Brief
Would you please copy each line below that includes the string "angle"?

*****

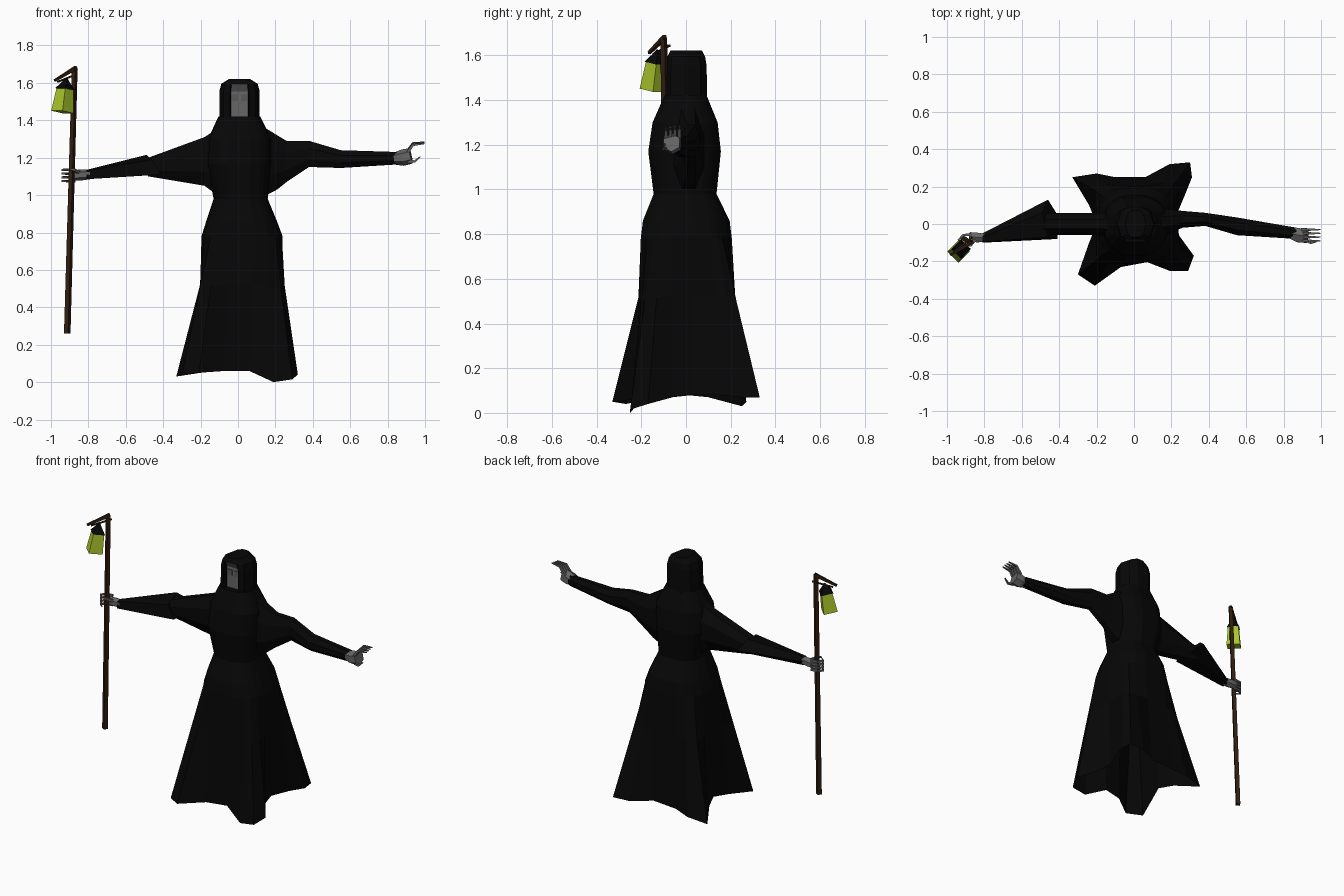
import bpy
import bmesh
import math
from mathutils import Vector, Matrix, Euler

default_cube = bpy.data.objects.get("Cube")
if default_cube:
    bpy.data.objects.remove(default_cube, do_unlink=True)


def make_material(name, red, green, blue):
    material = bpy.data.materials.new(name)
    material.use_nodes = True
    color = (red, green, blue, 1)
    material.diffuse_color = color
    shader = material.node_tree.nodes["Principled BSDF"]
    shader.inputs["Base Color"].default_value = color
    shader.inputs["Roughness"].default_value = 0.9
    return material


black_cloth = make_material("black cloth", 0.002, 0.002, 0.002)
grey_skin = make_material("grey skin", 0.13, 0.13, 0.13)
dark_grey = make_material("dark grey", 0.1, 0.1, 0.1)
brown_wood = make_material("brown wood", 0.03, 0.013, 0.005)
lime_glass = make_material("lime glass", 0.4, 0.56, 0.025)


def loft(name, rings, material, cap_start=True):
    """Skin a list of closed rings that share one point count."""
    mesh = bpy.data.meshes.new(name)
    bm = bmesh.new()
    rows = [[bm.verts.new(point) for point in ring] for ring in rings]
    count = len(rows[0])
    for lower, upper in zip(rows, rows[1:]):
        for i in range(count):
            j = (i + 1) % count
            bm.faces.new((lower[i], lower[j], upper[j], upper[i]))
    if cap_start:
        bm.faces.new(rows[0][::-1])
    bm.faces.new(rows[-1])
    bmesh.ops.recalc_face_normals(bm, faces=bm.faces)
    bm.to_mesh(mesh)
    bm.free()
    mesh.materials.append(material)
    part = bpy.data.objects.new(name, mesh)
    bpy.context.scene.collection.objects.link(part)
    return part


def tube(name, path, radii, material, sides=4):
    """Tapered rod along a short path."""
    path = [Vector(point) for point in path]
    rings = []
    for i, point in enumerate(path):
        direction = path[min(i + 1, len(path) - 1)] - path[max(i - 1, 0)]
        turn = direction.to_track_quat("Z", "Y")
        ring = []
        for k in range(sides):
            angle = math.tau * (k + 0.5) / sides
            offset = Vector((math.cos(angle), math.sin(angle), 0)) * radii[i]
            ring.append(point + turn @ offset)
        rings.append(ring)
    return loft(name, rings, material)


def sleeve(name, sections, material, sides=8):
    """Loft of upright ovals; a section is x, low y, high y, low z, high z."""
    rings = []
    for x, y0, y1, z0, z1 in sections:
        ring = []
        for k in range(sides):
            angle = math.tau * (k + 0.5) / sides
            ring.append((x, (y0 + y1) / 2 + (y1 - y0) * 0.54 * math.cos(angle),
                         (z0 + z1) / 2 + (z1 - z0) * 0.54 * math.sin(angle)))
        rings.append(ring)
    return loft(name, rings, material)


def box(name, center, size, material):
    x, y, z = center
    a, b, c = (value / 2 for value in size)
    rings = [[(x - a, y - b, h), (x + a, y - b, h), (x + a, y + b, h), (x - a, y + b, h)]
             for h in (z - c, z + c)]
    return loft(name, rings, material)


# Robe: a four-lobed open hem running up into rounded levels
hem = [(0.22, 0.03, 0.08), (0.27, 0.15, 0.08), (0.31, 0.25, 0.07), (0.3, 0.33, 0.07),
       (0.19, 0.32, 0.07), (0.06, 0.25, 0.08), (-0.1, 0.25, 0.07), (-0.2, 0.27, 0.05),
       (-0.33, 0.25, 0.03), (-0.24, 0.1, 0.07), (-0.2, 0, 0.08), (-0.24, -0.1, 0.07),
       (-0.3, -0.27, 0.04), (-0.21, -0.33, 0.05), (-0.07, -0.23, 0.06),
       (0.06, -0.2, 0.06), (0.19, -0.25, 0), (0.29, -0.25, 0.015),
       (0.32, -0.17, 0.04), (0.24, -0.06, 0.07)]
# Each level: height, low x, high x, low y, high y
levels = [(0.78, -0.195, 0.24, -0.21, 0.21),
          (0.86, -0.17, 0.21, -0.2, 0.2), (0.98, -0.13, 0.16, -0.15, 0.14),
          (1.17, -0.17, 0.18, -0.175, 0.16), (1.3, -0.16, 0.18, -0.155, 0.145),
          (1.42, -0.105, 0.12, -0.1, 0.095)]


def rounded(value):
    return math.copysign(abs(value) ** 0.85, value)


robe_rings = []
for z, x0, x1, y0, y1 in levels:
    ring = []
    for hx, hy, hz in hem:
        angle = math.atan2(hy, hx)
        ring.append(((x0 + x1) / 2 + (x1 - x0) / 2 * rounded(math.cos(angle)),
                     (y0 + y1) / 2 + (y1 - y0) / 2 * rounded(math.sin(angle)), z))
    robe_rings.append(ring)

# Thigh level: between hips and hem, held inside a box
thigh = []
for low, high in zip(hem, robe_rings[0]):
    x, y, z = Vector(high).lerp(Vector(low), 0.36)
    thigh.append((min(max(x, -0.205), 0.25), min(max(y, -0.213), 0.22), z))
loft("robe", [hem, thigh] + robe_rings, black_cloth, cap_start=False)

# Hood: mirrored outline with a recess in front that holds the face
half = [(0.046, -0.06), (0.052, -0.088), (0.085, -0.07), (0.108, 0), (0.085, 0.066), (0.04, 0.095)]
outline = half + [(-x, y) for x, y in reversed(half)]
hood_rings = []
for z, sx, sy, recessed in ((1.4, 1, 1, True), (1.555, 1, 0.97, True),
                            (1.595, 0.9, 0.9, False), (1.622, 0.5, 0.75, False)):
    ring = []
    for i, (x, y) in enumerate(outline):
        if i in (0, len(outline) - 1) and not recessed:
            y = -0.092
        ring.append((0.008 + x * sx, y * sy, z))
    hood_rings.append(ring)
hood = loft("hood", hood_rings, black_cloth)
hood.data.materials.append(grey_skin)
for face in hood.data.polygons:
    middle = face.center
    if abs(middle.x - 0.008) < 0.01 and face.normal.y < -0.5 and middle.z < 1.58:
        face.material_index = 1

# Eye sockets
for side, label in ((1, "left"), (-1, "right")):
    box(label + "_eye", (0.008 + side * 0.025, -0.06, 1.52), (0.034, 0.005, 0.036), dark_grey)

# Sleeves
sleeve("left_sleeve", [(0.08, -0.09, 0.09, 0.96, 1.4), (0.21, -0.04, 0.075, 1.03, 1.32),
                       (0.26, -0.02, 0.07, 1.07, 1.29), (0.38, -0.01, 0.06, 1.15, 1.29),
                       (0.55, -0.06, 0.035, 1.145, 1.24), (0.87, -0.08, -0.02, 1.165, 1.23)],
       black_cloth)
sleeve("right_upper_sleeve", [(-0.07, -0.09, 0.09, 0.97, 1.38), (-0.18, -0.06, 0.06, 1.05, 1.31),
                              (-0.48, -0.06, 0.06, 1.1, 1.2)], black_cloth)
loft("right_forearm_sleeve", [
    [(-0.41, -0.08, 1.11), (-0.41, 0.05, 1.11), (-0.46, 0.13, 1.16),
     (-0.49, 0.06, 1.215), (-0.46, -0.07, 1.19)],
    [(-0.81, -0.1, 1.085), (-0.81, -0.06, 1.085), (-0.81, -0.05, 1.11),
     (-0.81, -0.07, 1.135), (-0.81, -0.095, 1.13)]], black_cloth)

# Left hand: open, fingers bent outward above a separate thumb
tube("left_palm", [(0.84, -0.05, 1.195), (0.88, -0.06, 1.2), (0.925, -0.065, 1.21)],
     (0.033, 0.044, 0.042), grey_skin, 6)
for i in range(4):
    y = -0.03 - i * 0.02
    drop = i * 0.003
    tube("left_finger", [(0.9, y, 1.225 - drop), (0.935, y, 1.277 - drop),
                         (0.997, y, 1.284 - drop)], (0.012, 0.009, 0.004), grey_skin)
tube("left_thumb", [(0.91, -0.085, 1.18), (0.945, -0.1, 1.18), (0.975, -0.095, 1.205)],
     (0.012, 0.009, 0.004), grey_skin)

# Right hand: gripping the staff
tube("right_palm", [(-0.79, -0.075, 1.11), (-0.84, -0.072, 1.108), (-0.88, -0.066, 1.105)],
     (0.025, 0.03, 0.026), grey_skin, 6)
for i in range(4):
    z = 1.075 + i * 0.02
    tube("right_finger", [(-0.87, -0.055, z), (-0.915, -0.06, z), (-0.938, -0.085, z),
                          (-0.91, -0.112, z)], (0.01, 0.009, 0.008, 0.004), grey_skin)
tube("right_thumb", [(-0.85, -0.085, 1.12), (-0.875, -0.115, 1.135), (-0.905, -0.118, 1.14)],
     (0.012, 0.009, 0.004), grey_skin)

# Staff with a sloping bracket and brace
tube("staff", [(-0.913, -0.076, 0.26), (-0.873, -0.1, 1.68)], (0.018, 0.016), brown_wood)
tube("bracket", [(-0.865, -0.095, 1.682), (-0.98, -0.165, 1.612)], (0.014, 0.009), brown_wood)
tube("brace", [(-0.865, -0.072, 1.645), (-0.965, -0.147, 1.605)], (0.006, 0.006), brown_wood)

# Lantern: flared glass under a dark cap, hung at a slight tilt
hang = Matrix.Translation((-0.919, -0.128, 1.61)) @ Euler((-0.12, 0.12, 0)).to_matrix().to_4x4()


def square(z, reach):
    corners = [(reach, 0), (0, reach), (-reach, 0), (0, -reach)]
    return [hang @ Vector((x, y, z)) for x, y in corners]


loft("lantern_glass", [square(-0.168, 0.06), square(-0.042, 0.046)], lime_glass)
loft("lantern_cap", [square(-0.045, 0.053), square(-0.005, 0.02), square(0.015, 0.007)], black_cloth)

*****

Exercise response
            angle = math.tau * (k + 0.5) / sides
            offset = Vector((math.cos(angle), math.sin(angle), 0)) * radii[i]
            angle = math.tau * (k + 0.5) / sides
            ring.append((x, (y0 + y1) / 2 + (y1 - y0) * 0.54 * math.cos(angle),
                         (z0 + z1) / 2 + (z1 - z0) * 0.54 * math.sin(angle)))
        angle = math.atan2(hy, hx)
        ring.append(((x0 + x1) / 2 + (x1 - x0) / 2 * rounded(math.cos(angle)),
                     (y0 + y1) / 2 + (y1 - y0) / 2 * rounded(math.sin(angle)), z))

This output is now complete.